▸ EXERCISE GOAL
Below are several records. Retype exactly those lines running from the one with "low = [bm.verts.new((x, y, z0))" through the one with "0.008, -0.148, -0.141, zb, zt, GREY, rot)", end lines included, and no others.
○ ○ ○ ○ ○ ○ ○
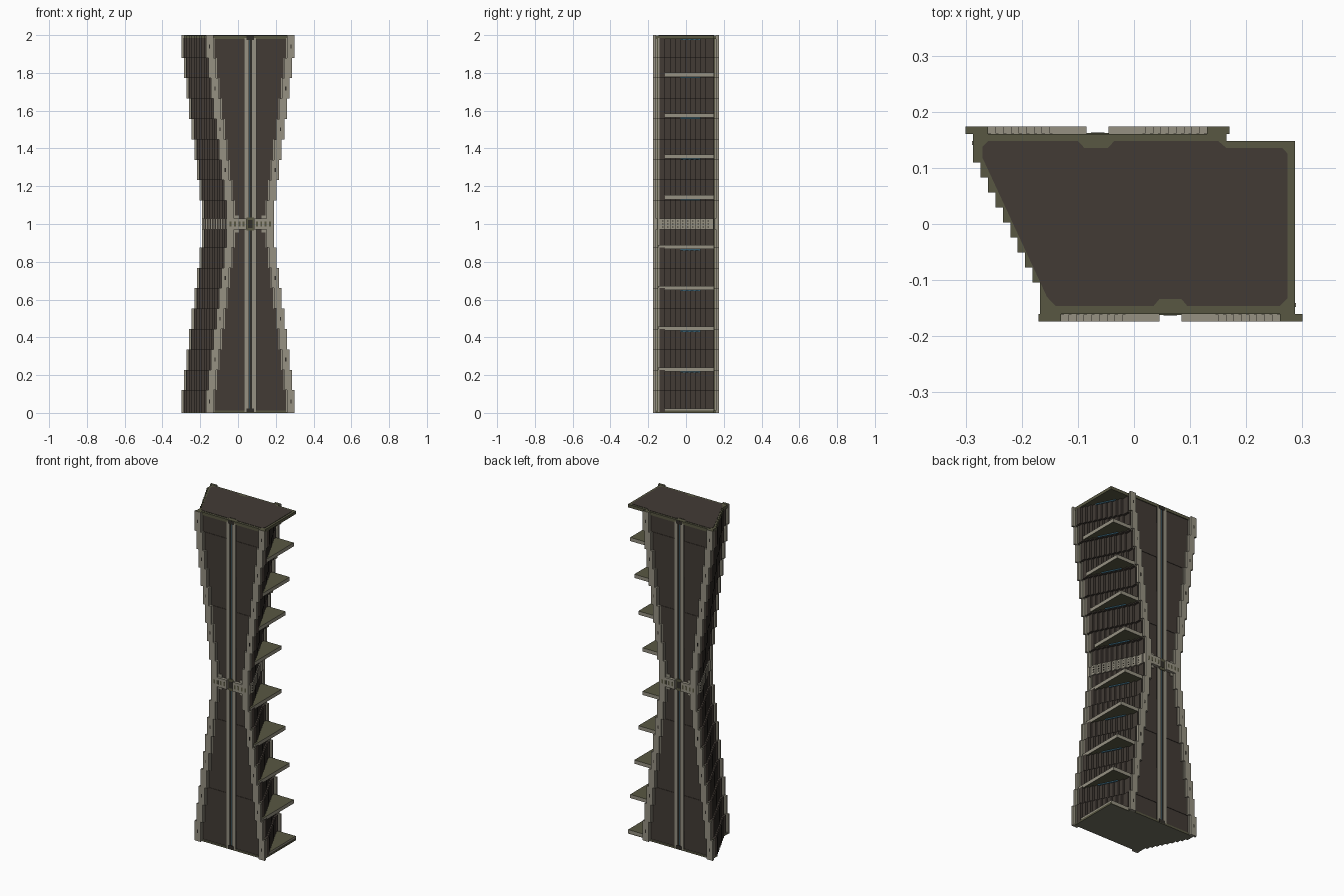
import bpy, bmesh

if "Cube" in bpy.data.objects:
    bpy.data.objects.remove(bpy.data.objects["Cube"])


def make_mat(name, rgb):
    lin = [((c / 255 + 0.055) / 1.055) ** 2.4 for c in rgb] + [1.0]
    m = bpy.data.materials.new(name)
    m.use_nodes = True
    m.diffuse_color = lin
    b = m.node_tree.nodes["Principled BSDF"]
    b.inputs["Base Color"].default_value = lin
    b.inputs["Roughness"].default_value = 0.8
    return m


MATS = [make_mat("dark_brown", (66, 59, 53)),
        make_mat("warm_grey", (150, 145, 130)),
        make_mat("olive", (88, 87, 66)),
        make_mat("charcoal", (48, 45, 40)),
        make_mat("steel_blue", (62, 108, 130)),
        make_mat("dim_grey", (112, 111, 96))]
BROWN, GREY, OLIVE, DARK, BLUE, DIM = range(6)
parts = {}


def prism(part, pts, z0, z1, mat, cap=None):
    """Extrude a plan outline between two heights into the named part."""
    bm = parts.setdefault(part, bmesh.new())
    low = [bm.verts.new((x, y, z0)) for x, y in pts]
    top = [bm.verts.new((x, y, z1)) for x, y in pts]
    n = len(pts)
    caps = [bm.faces.new(low[::-1]), bm.faces.new(top)]
    sides = [bm.faces.new((low[i], low[(i + 1) % n], top[(i + 1) % n], top[i])) for i in range(n)]
    for f in sides:
        f.material_index = mat
    for f in caps:
        f.material_index = mat if cap is None else cap


def box(part, x0, x1, y0, y1, z0, z1, mat, rot=1, cap=None):
    """Box given in front-side coordinates; rot=-1 turns it to the back."""
    x0, x1 = sorted((x0, x1))
    y0, y1 = sorted((y0, y1))
    pts = [(x0, y0), (x1, y0), (x1, y1), (x0, y1)]
    prism(part, [(rot * x, rot * y) for x, y in pts], z0, z1, mat, cap)


C = 0.065                    # centre of the front face (back face is at -C)
DX, DY = 0.0133, 0.0268      # corrugation step
TOP_H = 0.235                # half width at the ends


def half(k):
    return TOP_H - 0.01375 * k


def left_steps(h, yend=0.147, out=0.0):
    """Staircase outline of the slanted left wall, back to front."""
    x0 = -C - h + 0.013 - out
    pts = [(x0, yend)]
    for i in range(9):
        y = 0.11 - DY * i
        pts += [(x0 + DX * i, y), (x0 + DX * (i + 1), y)]
    return pts + [(x0 + DX * 9, -yend)]


def turned(pts):
    return [(-x, -y) for x, y in pts]


# Tiers: narrow toward the waist, mirrored above it
tiers = []
for k in range(8):
    z0 = 0.0 if k == 0 else 0.12 + 0.108 * (k - 1)
    z1 = 0.12 + 0.108 * k
    tiers += [(k, z0, z1), (k, 2 - z1, 2 - z0)]
tiers.append((8, 0.876, 1.124))

for k, z0, z1 in tiers:
    h = half(k)
    wall = left_steps(h)
    zb, zt = max(z0, 0.005), min(z1, 1.985)
    prism("corrugated_body", wall + turned(wall), zb, zt, BROWN)
    cap = OLIVE if z1 > 1.99 else GREY
    for rot in (1, -1):
        # frame behind the cladding
        box("corner_frame", C - h + 0.017, C + h - 0.013, -0.154, -0.146, zb, zt, OLIVE, rot)
        # posts bordering the corrugated walls
        xa, xb = C + h - 0.013, C - h + 0.013
        box("wall_post", xa - 0.006, xa + 0.002, -0.148, -0.141, zb, zt, GREY, rot)
        box("wall_post", xb + 0.0, xb + 0.008, -0.148, -0.141, zb, zt, GREY, rot)
        # overlapping brown cladding either side of the channel
        depth = -0.1575 if ((k + 1) // 2) % 2 else -0.155
        for s in (-1, 1):
            box("face_panel", C + s * 0.033, C + s * (h - 0.018), depth, -0.15, zb, zt, BROWN, rot)
            # stepped edge columns
            box("edge_column", C + s * h, C + s * (h - 0.04), -0.1735, -0.16, z0, z1, GREY, rot, cap)
            box("column_backing", C + s * (h - 0.017), C + s * (h - 0.045), -0.161, -0.15, zb, zt, GREY, rot)
            # small slot on every other column tier
            if k in (0, 2, 4, 6):
                zm = (z0 + z1) / 2
                xm = C + s * (h - 0.02)
                box("column_slot", xm - 0.003, xm + 0.003, -0.174, -0.172, zm - 0.01, zm + 0.01, DARK, rot)

# Central channel on front and back
for rot in (1, -1):
    box("channel_bed", C - 0.034, C + 0.034, -0.1565, -0.15, 0.005, 1.985, DARK, rot)
    box("channel_light", C - 0.005, C + 0.005, -0.1575, -0.15, 0.02, 1.98, BLUE, rot)
    box("channel_spine", C - 0.0025, C + 0.0025, -0.159, -0.15, 0.02, 1.98, DARK, rot)
    for s in (-1, 1):
        box("channel_rail", C + s * 0.01, C + s * 0.031, -0.16, -0.15, 0.005, 1.985, GREY, rot)
    for z in (0.004, 1.975):
        box("channel_end", C - 0.02, C + 0.02, -0.1605, -0.15, z, z + 0.02, DARK, rot)

    # Waist belt with inset studs and a recessed clasp
    box("belt_clasp", C - 0.02, C + 0.02, -0.162, -0.15, 0.965, 1.035, OLIVE, rot)
    box("belt_clasp", C - 0.012, C + 0.012, -0.1628, -0.16, 0.98, 1.02, DARK, rot)
    for s in (-1, 1):
        box("waist_belt", C + s * 0.02, C + s * 0.125, -0.1735, -0.15, 0.972, 1.028, GREY, rot)
        box("belt_flare", C + s * 0.06, C + s * 0.09, -0.1598, -0.15, 0.955, 1.045, GREY, rot)
        for d in (0.035, 0.058, 0.081, 0.104):
            x = C + s * d
            box("belt_stud", x - 0.005, x + 0.005, -0.174, -0.172, 0.988, 1.012, OLIVE, rot)

# Belt around the corrugated side walls, with two rows of dark rivets
belt = left_steps(half(8), 0.145, 0.008)
prism("side_belt", belt + turned(belt), 0.97, 1.03, GREY)
for z in (0.985, 1.0, 1.015):
    for rot in (1, -1):
        xs = C + half(8) - 0.005
        for i in range(10):
            y = -0.124 + DY * i
            x = xs - DX * i
            box("side_belt_rivet", x - 0.002, x + 0.001, y - 0.004, y + 0.004,
                z - 0.003, z + 0.003, DARK, rot)


# Triangular shelves on the left wall, each with a thin light strip at the wall
def light_strip(h, z0):
    x0 = C + h - 0.013
    a, b = [(x0 - DX * i, -0.11 + DY * i) for i in (3, 7)]
    prism("shelf_light", [(a[0] - 0.006, a[1]), (a[0] + 0.002, a[1]),
                          (b[0] + 0.002, b[1]), (b[0] - 0.006, b[1])], z0, z0 + 0.006, BLUE)


def shelf(h, z0, z1):
    xo = C + h - 0.015
    prism("shelf", [(xo, -0.148), (xo, 0.148), (xo - 0.14, 0.148), (xo - 0.02, -0.148)],
          z0, z1, GREY, OLIVE)


shelf(TOP_H, 0.005, 0.024)
light_strip(TOP_H, 1.974)
for k in (1, 3, 5, 7):
    z = 0.12 + 0.108 * k
    for zc in (z + 0.002, 2 - z + 0.018):
        shelf(half(k), zc - 0.011, zc + 0.011)
        light_strip(half(k), zc - 0.017)

# End slabs: olive rim and a brown deck on the top
slab = left_steps(TOP_H, 0.16) + [(0.287, -0.16), (0.287, 0.148), (0.165, 0.148), (0.165, 0.16)]
prism("top_slab", slab, 1.98, 1.998, OLIVE)
prism("bottom_slab", slab, 0.0, 0.012, OLIVE, DIM)
deck = [(-0.27, 0.138), (-0.27, 0.118), (-0.155, -0.13), (-0.14, -0.146),
        (0.035, -0.146), (0.045, -0.134), (0.085, -0.134), (0.095, -0.146),
        (0.26, -0.146), (0.274, -0.132), (0.274, 0.125), (0.265, 0.135), (0.165, 0.135), (0.15, 0.148),
        (-0.035, 0.148), (-0.047, 0.135), (-0.088, 0.135), (-0.1, 0.148), (-0.26, 0.148)]
prism("top_deck", deck, 1.99, 2.0, BROWN)

# Turn every collected part into an object
for name, bm in parts.items():
    bmesh.ops.recalc_face_normals(bm, faces=bm.faces)
    mesh = bpy.data.meshes.new(name)
    bm.to_mesh(mesh)
    bm.free()
    for m in MATS:
        mesh.materials.append(m)
    bpy.context.collection.objects.link(bpy.data.objects.new(name, mesh))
○ ○ ○ ○ ○ ○ ○
▸ RESPONSE FOR THIS EXERCISE
    low = [bm.verts.new((x, y, z0)) for x, y in pts]
    top = [bm.verts.new((x, y, z1)) for x, y in pts]
    n = len(pts)
    caps = [bm.faces.new(low[::-1]), bm.faces.new(top)]
    sides = [bm.faces.new((low[i], low[(i + 1) % n], top[(i + 1) % n], top[i])) for i in range(n)]
    for f in sides:
        f.material_index = mat
    for f in caps:
        f.material_index = mat if cap is None else cap


def box(part, x0, x1, y0, y1, z0, z1, mat, rot=1, cap=None):
    """Box given in front-side coordinates; rot=-1 turns it to the back."""
    x0, x1 = sorted((x0, x1))
    y0, y1 = sorted((y0, y1))
    pts = [(x0, y0), (x1, y0), (x1, y1), (x0, y1)]
    prism(part, [(rot * x, rot * y) for x, y in pts], z0, z1, mat, cap)


C = 0.065                    # centre of the front face (back face is at -C)
DX, DY = 0.0133, 0.0268      # corrugation step
TOP_H = 0.235                # half width at the ends


def half(k):
    return TOP_H - 0.01375 * k


def left_steps(h, yend=0.147, out=0.0):
    """Staircase outline of the slanted left wall, back to front."""
    x0 = -C - h + 0.013 - out
    pts = [(x0, yend)]
    for i in range(9):
        y = 0.11 - DY * i
        pts += [(x0 + DX * i, y), (x0 + DX * (i + 1), y)]
    return pts + [(x0 + DX * 9, -yend)]


def turned(pts):
    return [(-x, -y) for x, y in pts]


# Tiers: narrow toward the waist, mirrored above it
tiers = []
for k in range(8):
    z0 = 0.0 if k == 0 else 0.12 + 0.108 * (k - 1)
    z1 = 0.12 + 0.108 * k
    tiers += [(k, z0, z1), (k, 2 - z1, 2 - z0)]
tiers.append((8, 0.876, 1.124))

for k, z0, z1 in tiers:
    h = half(k)
    wall = left_steps(h)
    zb, zt = max(z0, 0.005), min(z1, 1.985)
    prism("corrugated_body", wall + turned(wall), zb, zt, BROWN)
    cap = OLIVE if z1 > 1.99 else GREY
    for rot in (1, -1):
        # frame behind the cladding
        box("corner_frame", C - h + 0.017, C + h - 0.013, -0.154, -0.146, zb, zt, OLIVE, rot)
        # posts bordering the corrugated walls
        xa, xb = C + h - 0.013, C - h + 0.013
        box("wall_post", xa - 0.006, xa + 0.002, -0.148, -0.141, zb, zt, GREY, rot)
        box("wall_post", xb + 0.0, xb + 0.008, -0.148, -0.141, zb, zt, GREY, rot)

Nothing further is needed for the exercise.